Top of Provided records

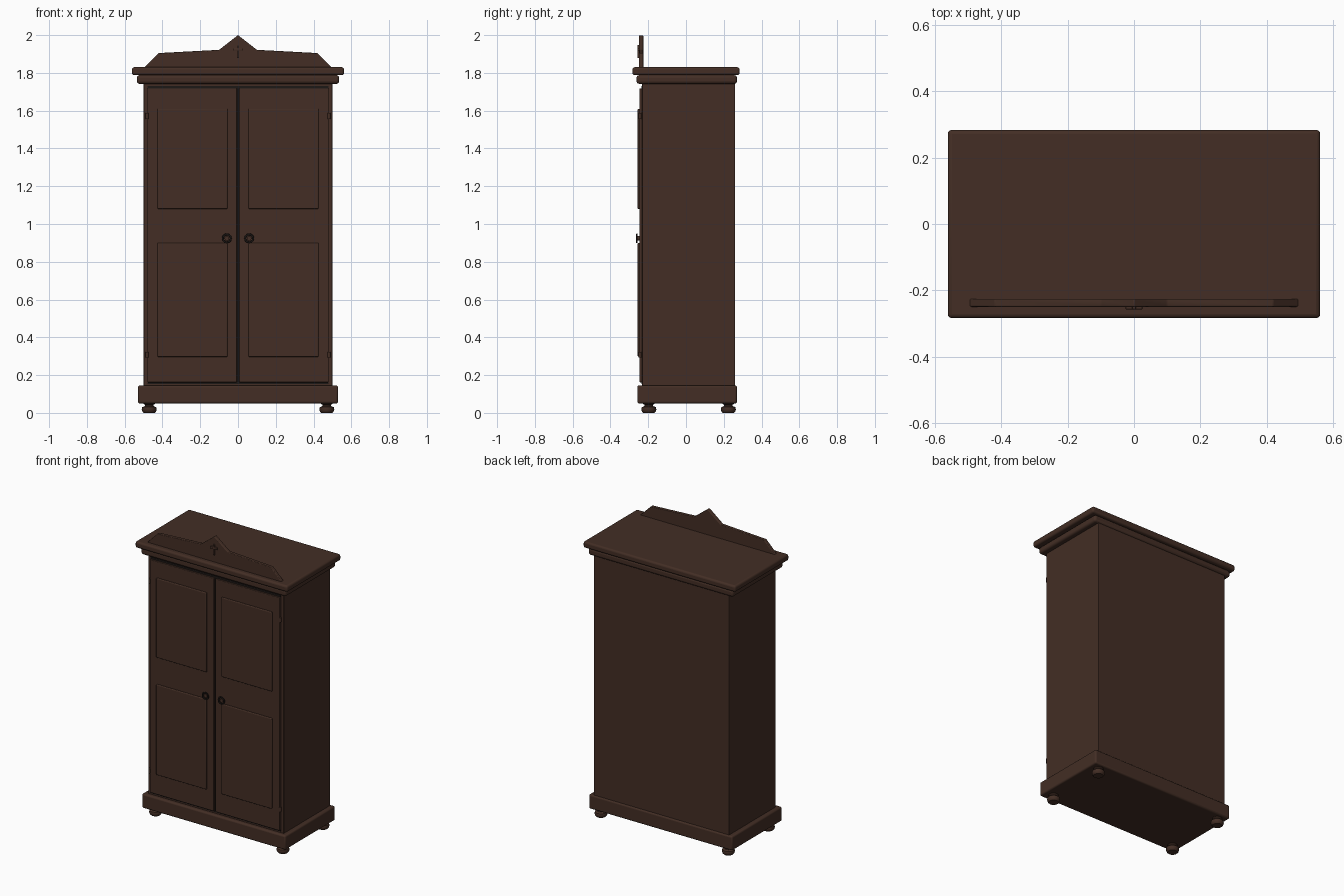
import bpy, bmesh, math
from mathutils import Matrix, Vector

if "Cube" in bpy.data.objects:
    bpy.data.objects.remove(bpy.data.objects["Cube"], do_unlink=True)


def material(name, colour):
    m = bpy.data.materials.new(name)
    m.use_nodes = True
    m.diffuse_color = colour
    m.node_tree.nodes["Principled BSDF"].inputs["Base Color"].default_value = colour
    return m


wood = material("dark brown wood", (0.056, 0.027, 0.018, 1))
iron = material("black iron", (0.012, 0.009, 0.008, 1))


def finish(name, bm, mat, bevel=0, segments=3):
    bmesh.ops.recalc_face_normals(bm, faces=bm.faces)
    mesh = bpy.data.meshes.new(name)
    bm.to_mesh(mesh)
    bm.free()
    mesh.materials.append(mat)
    ob = bpy.data.objects.new(name, mesh)
    bpy.context.collection.objects.link(ob)
    if bevel:
        mod = ob.modifiers.new("rounded edges", "BEVEL")
        mod.width = bevel
        mod.segments = segments
    bpy.ops.object.select_all(action="DESELECT")
    ob.select_set(True)
    bpy.context.view_layer.objects.active = ob
    bpy.ops.object.shade_smooth_by_angle(angle=math.radians(35))
    return ob


def box(name, x, y, z, bevel=0, mat=wood):
    """Box from (low, high) ranges on each axis."""
    bm = bmesh.new()
    bmesh.ops.create_cube(bm, size=1)
    for v in bm.verts:
        v.co = Vector([r[0] if c < 0 else r[1] for c, r in zip(v.co, (x, y, z))])
    return finish(name, bm, mat, bevel)


def lathe(name, profile, centre, mat, turn=None, steps=32):
    """Spin (radius, height) points about z, then turn and place them."""
    bm = bmesh.new()
    points = [bm.verts.new((r, 0, h)) for r, h in profile]
    edges = [bm.edges.new(pair) for pair in zip(points, points[1:])]
    bmesh.ops.spin(bm, geom=points + edges, cent=(0, 0, 0), axis=(0, 0, 1),
                   angle=math.tau, steps=steps)
    bmesh.ops.remove_doubles(bm, verts=bm.verts, dist=1e-5)
    bm.transform(Matrix.Translation(centre) @ (turn or Matrix()))
    return finish(name, bm, mat)


def extrude_outline(name, outline, y0, y1, bevel):
    """Solid from an (x, z) outline between two depths."""
    bm = bmesh.new()
    face = bm.faces.new([bm.verts.new((x, y0, z)) for x, z in outline])
    new = bmesh.ops.extrude_face_region(bm, geom=[face])["geom"]
    bmesh.ops.translate(bm, vec=(0, y1 - y0, 0),
                        verts=[g for g in new if isinstance(g, bmesh.types.BMVert)])
    return finish(name, bm, wood, bevel)


# Body, plinth and cornice
box("cabinet_body", (-0.5, 0.5), (-0.232, 0.26), (0.1, 1.77), 0.003)
box("plinth", (-0.53, 0.53), (-0.258, 0.27), (0.05, 0.145), 0.01)
box("lower_cornice", (-0.535, 0.535), (-0.262, 0.27), (1.742, 1.788), 0.014)
box("top_board", (-0.562, 0.562), (-0.284, 0.284), (1.788, 1.83), 0.012)

# Crest board with a small raised ornament
half = [(0.5, 1.825), (0.42, 1.905), (0.1, 1.922)]
crest = half + [(0, 2.0)] + [(-x, z) for x, z in reversed(half)]
extrude_outline("crest_board", crest, -0.25, -0.226, 0.004)
box("ornament_stem", (-0.006, 0.006), (-0.258, -0.248), (1.878, 1.948), 0.002)
box("ornament_bar", (-0.025, 0.025), (-0.258, -0.248), (1.918, 1.932), 0.002)

# Doors, raised panels, pulls, hinges and feet on both sides
forward = Matrix.Rotation(math.pi / 2, 4, "X")
ring = [(0.021 + 0.005 * math.cos(a), 0.004 * math.sin(a))
        for a in [math.tau * i / 10 for i in range(11)]]
foot = [(0, 0), (0.03, 0), (0.036, 0.006), (0.04, 0.018), (0.037, 0.03),
        (0.024, 0.036), (0.022, 0.042), (0.03, 0.048), (0.03, 0.056), (0, 0.056)]
for side, s in (("left", 1), ("right", -1)):
    def span(a, b):
        return tuple(sorted((s * a, s * b)))

    box(side + "_door", span(0.006, 0.48), (-0.247, -0.22), (0.162, 1.718), 0.004)
    for level, z in (("lower", (0.297, 0.9)), ("upper", (1.08, 1.61))):
        box(f"{side}_{level}_panel", span(0.055, 0.427), (-0.256, -0.24), z, 0.005)
    lathe(side + "_pull_ring", ring, (s * 0.059, -0.26, 0.924), iron, forward)
    lathe(side + "_pull_post", [(0, 0), (0.012, 0), (0.012, 0.016), (0, 0.016)],
          (s * 0.059, -0.244, 0.924), wood, forward)
    for level, z in (("lower", 0.307), ("upper", 1.572)):
        lathe(f"{side}_{level}_hinge", [(0, -0.015), (0.008, -0.015), (0.008, 0.015), (0, 0.015)],
              (s * 0.482, -0.244, z), wood, steps=16)
    for end, y in (("front", -0.197), ("back", 0.224)):
        lathe(f"{side}_{end}_foot", foot, (s * 0.47, y, 0), wood)

# Shadow gaps around the doors
box("centre_gap", (-0.006, 0.006), (-0.236, -0.23), (0.162, 1.718), 0, iron)
for name, z in (("top_gap", (1.718, 1.73)), ("bottom_gap", (0.154, 0.162))):
    box(name, (-0.48, 0.48), (-0.236, -0.23), z, 0, iron)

Bottom of Provided records

• Your goal: Reproduce every line above containing "True".

• Task output:
    bpy.data.objects.remove(bpy.data.objects["Cube"], do_unlink=True)
    m.use_nodes = True
    ob.select_set(True)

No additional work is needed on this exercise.